Correlation Risk is having too much exposure to a group of assets whose values are highly correlated to one another. As a portfolio grows to include more uncorrelated assets, the correlation risk decreases. A generally accepted principle is that a combination of diverse assets will lower the risk of any individual holding. The diversification benefit is maximized with the addition of uncorrelated assets. Correlation risk is defined as the volatility of the diversification benefit.
Price feed Risk is the risk of a token's pricing information becoming unavailable, inaccurate, or corrupt. This risk is present at two levels, at the source of the price information, and at the Oracles.
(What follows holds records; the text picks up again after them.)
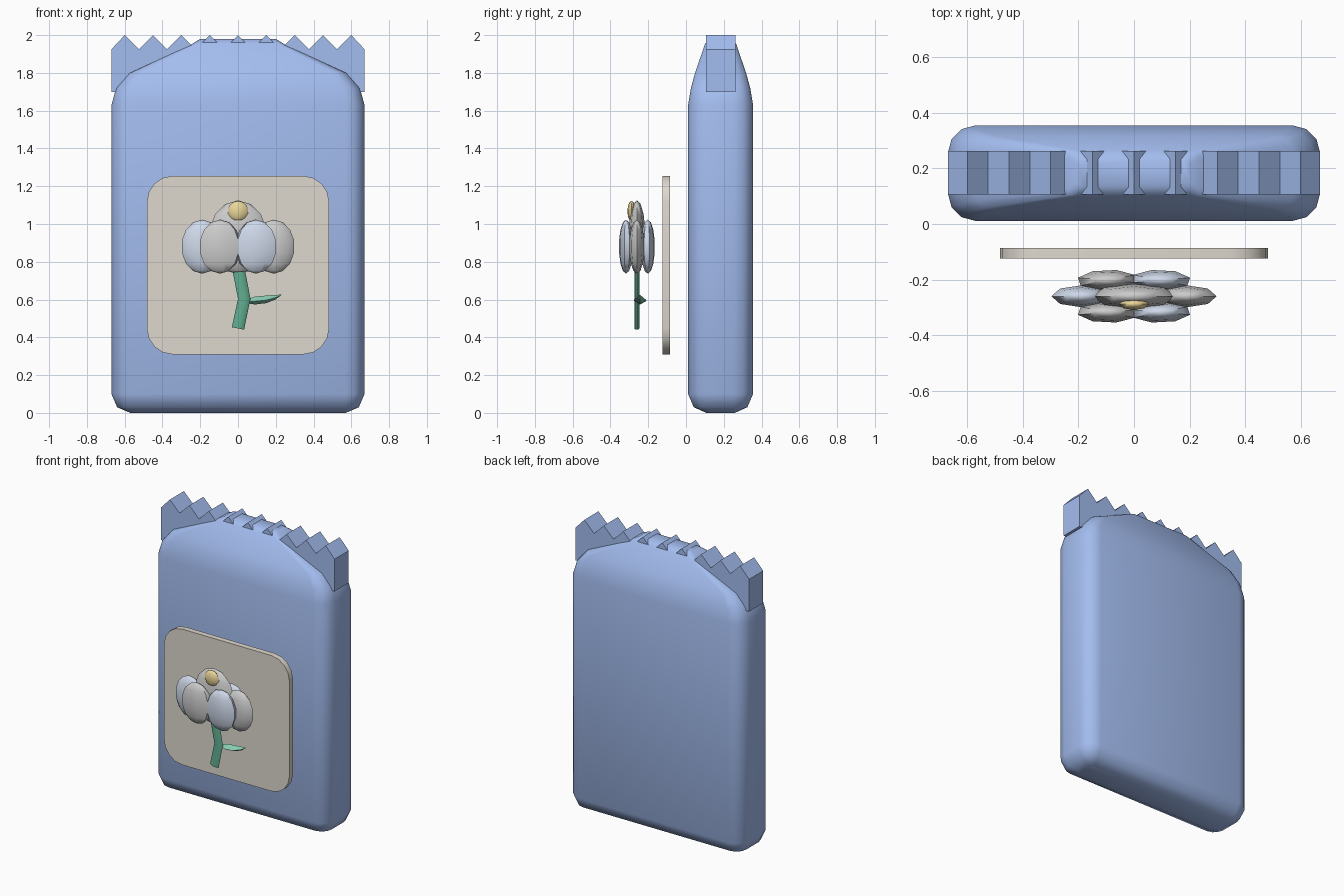
import bpy, bmesh, math
from mathutils import Matrix, Vector

if "Cube" in bpy.data.objects:
    bpy.data.objects.remove(bpy.data.objects["Cube"])


def material(name, rgb):
    m = bpy.data.materials.new(name)
    m.diffuse_color = (*rgb, 1)
    m.use_nodes = True
    m.node_tree.nodes["Principled BSDF"].inputs["Base Color"].default_value = m.diffuse_color
    return m


BLUE = material("packet_blue", (0.37, 0.51, 0.87))
CREAM = material("label_cream", (0.73, 0.69, 0.62))
WHITE = material("petal_white", (0.8, 0.8, 0.8))
PALE = material("petal_pale_blue", (0.62, 0.69, 0.82))
YELLOW = material("pollen_yellow", (0.82, 0.67, 0.32))
GREEN = material("stem_green", (0.12, 0.42, 0.28))
LEAF = material("leaf_green", (0.25, 0.62, 0.45))


def finish(name, bm, mat, angle=None):
    bmesh.ops.recalc_face_normals(bm, faces=bm.faces)
    me = bpy.data.meshes.new(name)
    bm.to_mesh(me)
    bm.free()
    ob = bpy.data.objects.new(name, me)
    bpy.context.collection.objects.link(ob)
    me.materials.append(mat)
    if angle:
        bpy.ops.object.select_all(action='DESELECT')
        ob.select_set(True)
        bpy.context.view_layer.objects.active = ob
        bpy.ops.object.shade_smooth_by_angle(angle=math.radians(angle))
    return ob


def loft(rings):
    bm = bmesh.new()
    loops = [[bm.verts.new(p) for p in ring] for ring in rings]
    n = len(loops[0])
    for a, b in zip(loops, loops[1:]):
        for i in range(n):
            j = (i + 1) % n
            bm.faces.new((a[i], a[j], b[j], b[i]))
    bm.faces.new(loops[0])
    bm.faces.new(loops[-1])
    return bm


def rounded_rect(hx, hy, r, seg):
    pts = []
    for k, (sx, sy) in enumerate(((1, 1), (-1, 1), (-1, -1), (1, -1))):
        for s in range(seg + 1):
            a = math.pi / 2 * (k + s / seg)
            pts.append((sx * (hx - r) + r * math.cos(a), sy * (hy - r) + r * math.sin(a)))
    return pts


def prism(profile, y0, y1):
    return loft([[(x, y, z) for x, z in profile] for y in (y0, y1)])


def ellipsoid(name, centre, size, mat, spin=0, squash=1):
    # spun about z first, then squashed in y
    bm = bmesh.new()
    m = (Matrix.Translation(centre) @ Matrix.Diagonal((1, squash, 1, 1))
         @ Matrix.Rotation(spin, 4, 'Z') @ Matrix.Diagonal((*size, 1)))
    bmesh.ops.create_uvsphere(bm, u_segments=8, v_segments=7, radius=1, matrix=m)
    return finish(name, bm, mat, 50)


# packet: rounded pouch narrowing to the sealed top (z, half x, half y, corner)
sections = [(0, .57, .075, .03), (.03, .64, .142, .075), (.1, .67, .172, .1),
            (1.63, .67, .172, .1), (1.72, .645, .157, .09), (1.80, .575, .135, .07),
            (1.955, .24, .082, .03), (1.98, .2, .05, .02)]
finish("packet", loft([[(x, y + .183, z) for x, y in rounded_rect(hx, hy, r, 3)]
                       for z, hx, hy, r in sections]), BLUE, 60)

# zigzag seal along the top
zigzag = [(-.67, 1.7), (-.67, 1.925)]
for i in range(9):
    x = -.6 + .15 * i
    zigzag.append((x, 2.0))
    zigzag.append((x + .075 if i < 8 else .67, 1.925))
zigzag.append((.67, 1.7))
finish("zigzag_seal", prism(zigzag, .107, .262), BLUE)

# label panel
panel = [(x, z + .782) for x, z in rounded_rect(.483, .473, .14, 4)]
finish("label_panel", prism(panel, -.125, -.086), CREAM, 40)

# flower: ring of six petals around a taller centre one, flattened in y
FY, SQ = -.26, .35
for i in range(6):
    a = math.radians(60 * i)
    c = (.19 * math.cos(a), FY + SQ * .19 * math.sin(a), .88)
    ellipsoid(f"petal_{i + 1}", c, (.11, .115, .143), PALE if i % 2 else WHITE, a, SQ)
ellipsoid("centre_petal", (0, FY, .93), (.155, .13, .195), WHITE, 0, SQ)
ellipsoid("pollen_centre", (0, -.288, 1.067), (.055, .022, .055), YELLOW)

# stem
rings = []
for x, z, tilt in ((0, .447, -.2), (.033, .605, 0), (-.005, .80, .2)):
    rot = Matrix.Rotation(-tilt, 3, 'Y')
    rings.append([Vector((x, FY, z)) + rot @ Vector((.033 * math.cos(t), .013 * math.sin(t), 0))
                  for t in (math.tau * k / 8 for k in range(8))])
finish("stem", loft(rings), GREEN, 40)

# leaf: pointed blade made of tapering diamond sections
blade = []
for x, z, w, h in ((.04, .59, .008, .008), (.09, .595, .03, .021), (.15, .601, .034, .02),
                   (.20, .613, .016, .012), (.23, .625, .001, .001)):
    blade.append([(x, -.243 - w, z - h * .2), (x, -.243, z + h),
                  (x, -.243 + w, z - h * .2), (x, -.243, z - h)])
finish("leaf", loft(blade), LEAF)
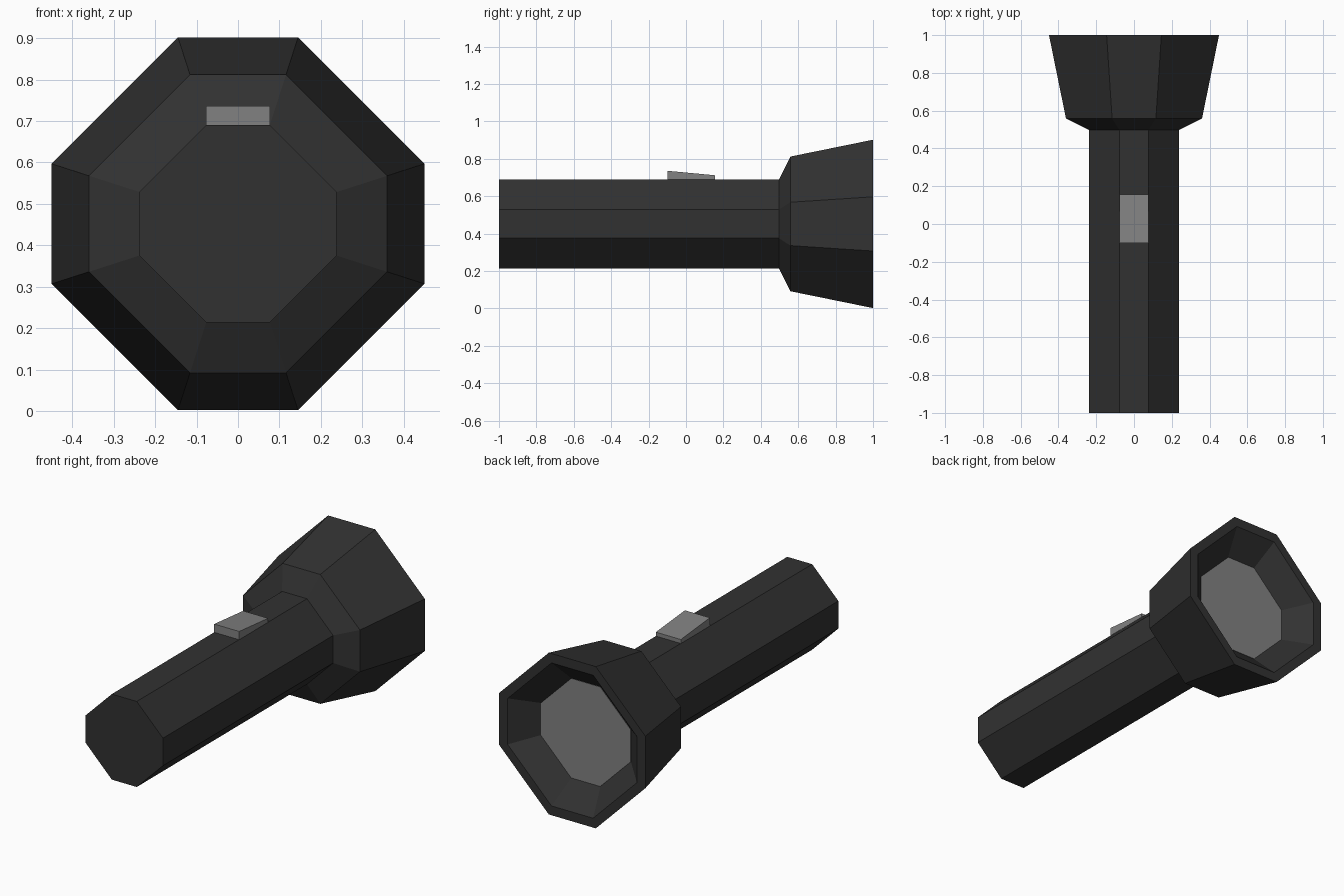
import bpy
import bmesh

cube = bpy.data.objects.get("Cube")
if cube:
    bpy.data.objects.remove(cube, do_unlink=True)

AXIS_Z = 0.452   # height of the torch's long axis
FLAT = 0.322     # half flat width relative to the radius


def material(name, value):
    mat = bpy.data.materials.new(name)
    mat.use_nodes = True
    colour = (value, value, value, 1)
    mat.diffuse_color = colour
    mat.node_tree.nodes["Principled BSDF"].inputs["Base Color"].default_value = colour
    return mat


def add_object(name, bm, mat):
    bmesh.ops.recalc_face_normals(bm, faces=bm.faces)
    mesh = bpy.data.meshes.new(name)
    bm.to_mesh(mesh)
    bm.free()
    mesh.materials.append(mat)
    obj = bpy.data.objects.new(name, mesh)
    bpy.context.collection.objects.link(obj)
    return obj


def octagon(bm, y, r):
    """Ring of eight vertices with flats at the top, bottom and sides."""
    f = r * FLAT
    corners = [(f, r), (r, f), (r, -f), (f, -r), (-f, -r), (-r, -f), (-r, f), (-f, r)]
    return [bm.verts.new((x, y, AXIS_Z + z)) for x, z in corners]


def octagonal_part(name, profile, mat, cap_start=False, cap_end=False):
    """Skin a (y, radius) profile with eight flat sides."""
    bm = bmesh.new()
    rings = [octagon(bm, y, r) for y, r in profile]
    for a, b in zip(rings, rings[1:]):
        for i in range(8):
            j = (i + 1) % 8
            bm.faces.new((a[i], a[j], b[j], b[i]))
    if cap_start:
        bm.faces.new(rings[0])
    if cap_end:
        bm.faces.new(rings[-1])
    return add_object(name, bm, mat)


black = material("black plastic", 0.031)
grey = material("grey", 0.22)

# Handle
octagonal_part("handle", [(-1, 0.238), (0.5, 0.238)], black, True, True)

# Flared head, its rim and the sloping reflector wall
octagonal_part("head", [(0.497, 0.238), (0.558, 0.36), (1, 0.45),
                        (1, 0.398), (0.88, 0.277)], black, True, True)

# Lens plate at the bottom of the recess
octagonal_part("lens", [(0.88, 0.277), (0.882, 0.277)], grey, True, True)

# Wedge-shaped switch on top of the handle
bm = bmesh.new()
side = [(-0.1, 0.685), (0.155, 0.685), (0.155, 0.712), (-0.1, 0.736)]
right = [bm.verts.new((-0.077, y, z)) for y, z in side]
wedge = bm.faces.new(right)
moved = bmesh.ops.extrude_face_region(bm, geom=[wedge], use_keep_orig=True)["geom"]
bmesh.ops.translate(bm, vec=(0.154, 0, 0),
                    verts=[v for v in moved if isinstance(v, bmesh.types.BMVert)])
add_object("switch", bm, grey)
Oracles help mitigate Price Feed Risk by pulling data from multiple sources and taking the median as a reference price. By doing so, they are eliminating outliers that may be inaccurate, maliciously so or not. The Oracle Security Module also provides protection by delaying the price feed in order to allow stakeholders the time to identify mispricings and potential attacks. The risk from the Oracles is a universal risk as they make pricing data available to all assets in the system. An oracle's use of a number of redundant price fee sources to publish reference prices decreases the risk of feeds failing at their source.
Economic Capital, also known as Risk Capital, is the amount of capital an entity is willing to allocate to remain solvent; It is a fundamental input for the management of the collateral portfolio.
The MakerDAO system is designed to cover CDP liquidations when a CDP fails to raise the amount of Dai it originally generated. The system does so by using MKR as a recapitalization source through its minting and sale. Each collateral's parameters are set such that the probability of this happening is very low. Economic Capital is deployed when highly unlikely events cause CDP shortfalls. In MakerDAO, this represents a risk premium that is built into the Stability Fee.
The Economic Capital calculation is used to calculate the Stability Fee for each collateral type. To learn more, read the Economic Capital and the Stability Fee section in this blog post.